**Assigned task:**
Repeat the entire listing exactly as written.
.....
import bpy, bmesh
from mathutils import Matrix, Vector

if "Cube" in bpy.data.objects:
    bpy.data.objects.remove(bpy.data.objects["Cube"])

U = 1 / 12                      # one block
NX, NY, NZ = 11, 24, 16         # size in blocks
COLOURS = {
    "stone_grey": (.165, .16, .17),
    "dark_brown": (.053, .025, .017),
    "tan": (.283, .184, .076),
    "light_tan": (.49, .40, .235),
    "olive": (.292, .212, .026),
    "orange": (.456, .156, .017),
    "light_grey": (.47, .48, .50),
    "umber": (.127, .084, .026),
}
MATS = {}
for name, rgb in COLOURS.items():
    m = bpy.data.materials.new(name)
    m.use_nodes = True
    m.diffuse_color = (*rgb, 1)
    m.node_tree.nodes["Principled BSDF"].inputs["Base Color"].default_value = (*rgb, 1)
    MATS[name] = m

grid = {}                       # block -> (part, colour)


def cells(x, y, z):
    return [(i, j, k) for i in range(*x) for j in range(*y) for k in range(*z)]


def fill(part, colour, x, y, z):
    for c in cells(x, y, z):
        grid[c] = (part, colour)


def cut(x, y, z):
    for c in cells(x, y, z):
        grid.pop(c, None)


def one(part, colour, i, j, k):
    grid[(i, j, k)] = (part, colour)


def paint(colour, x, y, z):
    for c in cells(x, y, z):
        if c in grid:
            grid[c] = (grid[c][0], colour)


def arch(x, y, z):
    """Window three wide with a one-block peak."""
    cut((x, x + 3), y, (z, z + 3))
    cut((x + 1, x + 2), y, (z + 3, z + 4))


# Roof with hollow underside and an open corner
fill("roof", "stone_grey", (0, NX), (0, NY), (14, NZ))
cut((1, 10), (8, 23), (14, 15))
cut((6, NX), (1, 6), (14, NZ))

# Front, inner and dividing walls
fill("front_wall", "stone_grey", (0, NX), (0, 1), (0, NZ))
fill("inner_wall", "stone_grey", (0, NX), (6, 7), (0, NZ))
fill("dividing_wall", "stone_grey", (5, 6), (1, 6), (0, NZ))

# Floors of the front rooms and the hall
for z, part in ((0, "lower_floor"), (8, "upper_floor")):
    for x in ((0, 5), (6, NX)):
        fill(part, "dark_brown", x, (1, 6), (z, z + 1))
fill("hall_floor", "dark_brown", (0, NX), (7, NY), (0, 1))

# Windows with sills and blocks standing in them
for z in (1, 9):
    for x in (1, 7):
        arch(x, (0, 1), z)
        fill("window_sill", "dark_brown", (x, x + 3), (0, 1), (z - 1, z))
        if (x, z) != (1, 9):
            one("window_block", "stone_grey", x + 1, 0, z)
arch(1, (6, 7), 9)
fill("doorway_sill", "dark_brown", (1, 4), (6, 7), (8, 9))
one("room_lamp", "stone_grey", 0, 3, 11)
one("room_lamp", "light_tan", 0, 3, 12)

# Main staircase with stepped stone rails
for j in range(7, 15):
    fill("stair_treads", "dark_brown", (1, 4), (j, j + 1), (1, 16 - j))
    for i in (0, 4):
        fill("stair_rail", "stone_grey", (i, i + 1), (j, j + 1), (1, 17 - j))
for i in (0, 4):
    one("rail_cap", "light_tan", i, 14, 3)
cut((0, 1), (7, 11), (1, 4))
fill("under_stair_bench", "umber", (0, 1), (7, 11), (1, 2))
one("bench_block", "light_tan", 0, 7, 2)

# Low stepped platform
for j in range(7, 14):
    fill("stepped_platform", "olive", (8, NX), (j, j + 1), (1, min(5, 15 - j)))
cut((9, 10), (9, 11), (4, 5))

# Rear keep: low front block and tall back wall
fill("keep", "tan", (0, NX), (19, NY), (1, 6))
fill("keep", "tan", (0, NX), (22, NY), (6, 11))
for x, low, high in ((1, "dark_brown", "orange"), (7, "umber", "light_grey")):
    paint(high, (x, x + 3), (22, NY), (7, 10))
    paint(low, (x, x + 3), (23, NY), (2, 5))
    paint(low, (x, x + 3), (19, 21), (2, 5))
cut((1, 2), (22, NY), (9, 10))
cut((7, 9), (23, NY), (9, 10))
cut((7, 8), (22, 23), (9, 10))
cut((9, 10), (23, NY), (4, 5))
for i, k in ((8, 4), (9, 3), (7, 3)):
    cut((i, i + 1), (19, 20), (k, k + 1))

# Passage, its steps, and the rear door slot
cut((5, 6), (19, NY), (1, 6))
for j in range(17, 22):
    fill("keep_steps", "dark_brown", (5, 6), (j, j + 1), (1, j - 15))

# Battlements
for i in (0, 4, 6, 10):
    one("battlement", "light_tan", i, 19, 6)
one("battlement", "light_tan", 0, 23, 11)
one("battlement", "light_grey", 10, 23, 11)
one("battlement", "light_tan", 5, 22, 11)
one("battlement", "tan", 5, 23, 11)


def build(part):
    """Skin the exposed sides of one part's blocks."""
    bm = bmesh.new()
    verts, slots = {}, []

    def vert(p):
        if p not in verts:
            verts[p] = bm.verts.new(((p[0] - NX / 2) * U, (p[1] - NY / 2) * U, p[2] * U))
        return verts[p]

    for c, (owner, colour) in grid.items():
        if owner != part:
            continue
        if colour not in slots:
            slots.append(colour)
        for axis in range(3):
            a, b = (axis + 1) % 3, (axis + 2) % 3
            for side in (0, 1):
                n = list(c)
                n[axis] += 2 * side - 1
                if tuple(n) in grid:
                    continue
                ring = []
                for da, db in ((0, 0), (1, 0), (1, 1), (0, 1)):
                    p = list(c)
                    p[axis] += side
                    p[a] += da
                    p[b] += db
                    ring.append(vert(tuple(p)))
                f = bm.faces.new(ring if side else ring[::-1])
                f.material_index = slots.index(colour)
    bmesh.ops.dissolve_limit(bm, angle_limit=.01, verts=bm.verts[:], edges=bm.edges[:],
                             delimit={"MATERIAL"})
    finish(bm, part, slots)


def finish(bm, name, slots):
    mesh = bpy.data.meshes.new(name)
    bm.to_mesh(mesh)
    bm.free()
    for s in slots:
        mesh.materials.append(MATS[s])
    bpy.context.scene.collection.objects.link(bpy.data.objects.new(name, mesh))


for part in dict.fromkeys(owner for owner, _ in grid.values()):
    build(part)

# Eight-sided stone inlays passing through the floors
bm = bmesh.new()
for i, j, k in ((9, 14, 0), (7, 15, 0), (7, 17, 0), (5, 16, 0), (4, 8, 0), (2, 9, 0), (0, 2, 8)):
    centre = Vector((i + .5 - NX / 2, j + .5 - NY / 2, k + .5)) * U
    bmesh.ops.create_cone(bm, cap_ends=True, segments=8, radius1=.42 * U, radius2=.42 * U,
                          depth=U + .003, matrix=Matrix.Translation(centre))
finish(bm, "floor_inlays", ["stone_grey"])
.....
**Response area:**
import bpy, bmesh
from mathutils import Matrix, Vector

if "Cube" in bpy.data.objects:
    bpy.data.objects.remove(bpy.data.objects["Cube"])

U = 1 / 12                      # one block
NX, NY, NZ = 11, 24, 16         # size in blocks
COLOURS = {
    "stone_grey": (.165, .16, .17),
    "dark_brown": (.053, .025, .017),
    "tan": (.283, .184, .076),
    "light_tan": (.49, .40, .235),
    "olive": (.292, .212, .026),
    "orange": (.456, .156, .017),
    "light_grey": (.47, .48, .50),
    "umber": (.127, .084, .026),
}
MATS = {}
for name, rgb in COLOURS.items():
    m = bpy.data.materials.new(name)
    m.use_nodes = True
    m.diffuse_color = (*rgb, 1)
    m.node_tree.nodes["Principled BSDF"].inputs["Base Color"].default_value = (*rgb, 1)
    MATS[name] = m

grid = {}                       # block -> (part, colour)


def cells(x, y, z):
    return [(i, j, k) for i in range(*x) for j in range(*y) for k in range(*z)]


def fill(part, colour, x, y, z):
    for c in cells(x, y, z):
        grid[c] = (part, colour)


def cut(x, y, z):
    for c in cells(x, y, z):
        grid.pop(c, None)


def one(part, colour, i, j, k):
    grid[(i, j, k)] = (part, colour)


def paint(colour, x, y, z):
    for c in cells(x, y, z):
        if c in grid:
            grid[c] = (grid[c][0], colour)


def arch(x, y, z):
    """Window three wide with a one-block peak."""
    cut((x, x + 3), y, (z, z + 3))
    cut((x + 1, x + 2), y, (z + 3, z + 4))


# Roof with hollow underside and an open corner
fill("roof", "stone_grey", (0, NX), (0, NY), (14, NZ))
cut((1, 10), (8, 23), (14, 15))
cut((6, NX), (1, 6), (14, NZ))

# Front, inner and dividing walls
fill("front_wall", "stone_grey", (0, NX), (0, 1), (0, NZ))
fill("inner_wall", "stone_grey", (0, NX), (6, 7), (0, NZ))
fill("dividing_wall", "stone_grey", (5, 6), (1, 6), (0, NZ))

# Floors of the front rooms and the hall
for z, part in ((0, "lower_floor"), (8, "upper_floor")):
    for x in ((0, 5), (6, NX)):
        fill(part, "dark_brown", x, (1, 6), (z, z + 1))
fill("hall_floor", "dark_brown", (0, NX), (7, NY), (0, 1))

# Windows with sills and blocks standing in them
for z in (1, 9):
    for x in (1, 7):
        arch(x, (0, 1), z)
        fill("window_sill", "dark_brown", (x, x + 3), (0, 1), (z - 1, z))
        if (x, z) != (1, 9):
            one("window_block", "stone_grey", x + 1, 0, z)
arch(1, (6, 7), 9)
fill("doorway_sill", "dark_brown", (1, 4), (6, 7), (8, 9))
one("room_lamp", "stone_grey", 0, 3, 11)
one("room_lamp", "light_tan", 0, 3, 12)

# Main staircase with stepped stone rails
for j in range(7, 15):
    fill("stair_treads", "dark_brown", (1, 4), (j, j + 1), (1, 16 - j))
    for i in (0, 4):
        fill("stair_rail", "stone_grey", (i, i + 1), (j, j + 1), (1, 17 - j))
for i in (0, 4):
    one("rail_cap", "light_tan", i, 14, 3)
cut((0, 1), (7, 11), (1, 4))
fill("under_stair_bench", "umber", (0, 1), (7, 11), (1, 2))
one("bench_block", "light_tan", 0, 7, 2)

# Low stepped platform
for j in range(7, 14):
    fill("stepped_platform", "olive", (8, NX), (j, j + 1), (1, min(5, 15 - j)))
cut((9, 10), (9, 11), (4, 5))

# Rear keep: low front block and tall back wall
fill("keep", "tan", (0, NX), (19, NY), (1, 6))
fill("keep", "tan", (0, NX), (22, NY), (6, 11))
for x, low, high in ((1, "dark_brown", "orange"), (7, "umber", "light_grey")):
    paint(high, (x, x + 3), (22, NY), (7, 10))
    paint(low, (x, x + 3), (23, NY), (2, 5))
    paint(low, (x, x + 3), (19, 21), (2, 5))
cut((1, 2), (22, NY), (9, 10))
cut((7, 9), (23, NY), (9, 10))
cut((7, 8), (22, 23), (9, 10))
cut((9, 10), (23, NY), (4, 5))
for i, k in ((8, 4), (9, 3), (7, 3)):
    cut((i, i + 1), (19, 20), (k, k + 1))

# Passage, its steps, and the rear door slot
cut((5, 6), (19, NY), (1, 6))
for j in range(17, 22):
    fill("keep_steps", "dark_brown", (5, 6), (j, j + 1), (1, j - 15))

# Battlements
for i in (0, 4, 6, 10):
    one("battlement", "light_tan", i, 19, 6)
one("battlement", "light_tan", 0, 23, 11)
one("battlement", "light_grey", 10, 23, 11)
one("battlement", "light_tan", 5, 22, 11)
one("battlement", "tan", 5, 23, 11)


def build(part):
    """Skin the exposed sides of one part's blocks."""
    bm = bmesh.new()
    verts, slots = {}, []

    def vert(p):
        if p not in verts:
            verts[p] = bm.verts.new(((p[0] - NX / 2) * U, (p[1] - NY / 2) * U, p[2] * U))
        return verts[p]

    for c, (owner, colour) in grid.items():
        if owner != part:
            continue
        if colour not in slots:
            slots.append(colour)
        for axis in range(3):
            a, b = (axis + 1) % 3, (axis + 2) % 3
            for side in (0, 1):
                n = list(c)
                n[axis] += 2 * side - 1
                if tuple(n) in grid:
                    continue
                ring = []
                for da, db in ((0, 0), (1, 0), (1, 1), (0, 1)):
                    p = list(c)
                    p[axis] += side
                    p[a] += da
                    p[b] += db
                    ring.append(vert(tuple(p)))
                f = bm.faces.new(ring if side else ring[::-1])
                f.material_index = slots.index(colour)
    bmesh.ops.dissolve_limit(bm, angle_limit=.01, verts=bm.verts[:], edges=bm.edges[:],
                             delimit={"MATERIAL"})
    finish(bm, part, slots)


def finish(bm, name, slots):
    mesh = bpy.data.meshes.new(name)
    bm.to_mesh(mesh)
    bm.free()
    for s in slots:
        mesh.materials.append(MATS[s])
    bpy.context.scene.collection.objects.link(bpy.data.objects.new(name, mesh))


for part in dict.fromkeys(owner for owner, _ in grid.values()):
    build(part)

# Eight-sided stone inlays passing through the floors
bm = bmesh.new()
for i, j, k in ((9, 14, 0), (7, 15, 0), (7, 17, 0), (5, 16, 0), (4, 8, 0), (2, 9, 0), (0, 2, 8)):
    centre = Vector((i + .5 - NX / 2, j + .5 - NY / 2, k + .5)) * U
    bmesh.ops.create_cone(bm, cap_ends=True, segments=8, radius1=.42 * U, radius2=.42 * U,
                          depth=U + .003, matrix=Matrix.Translation(centre))
finish(bm, "floor_inlays", ["stone_grey"])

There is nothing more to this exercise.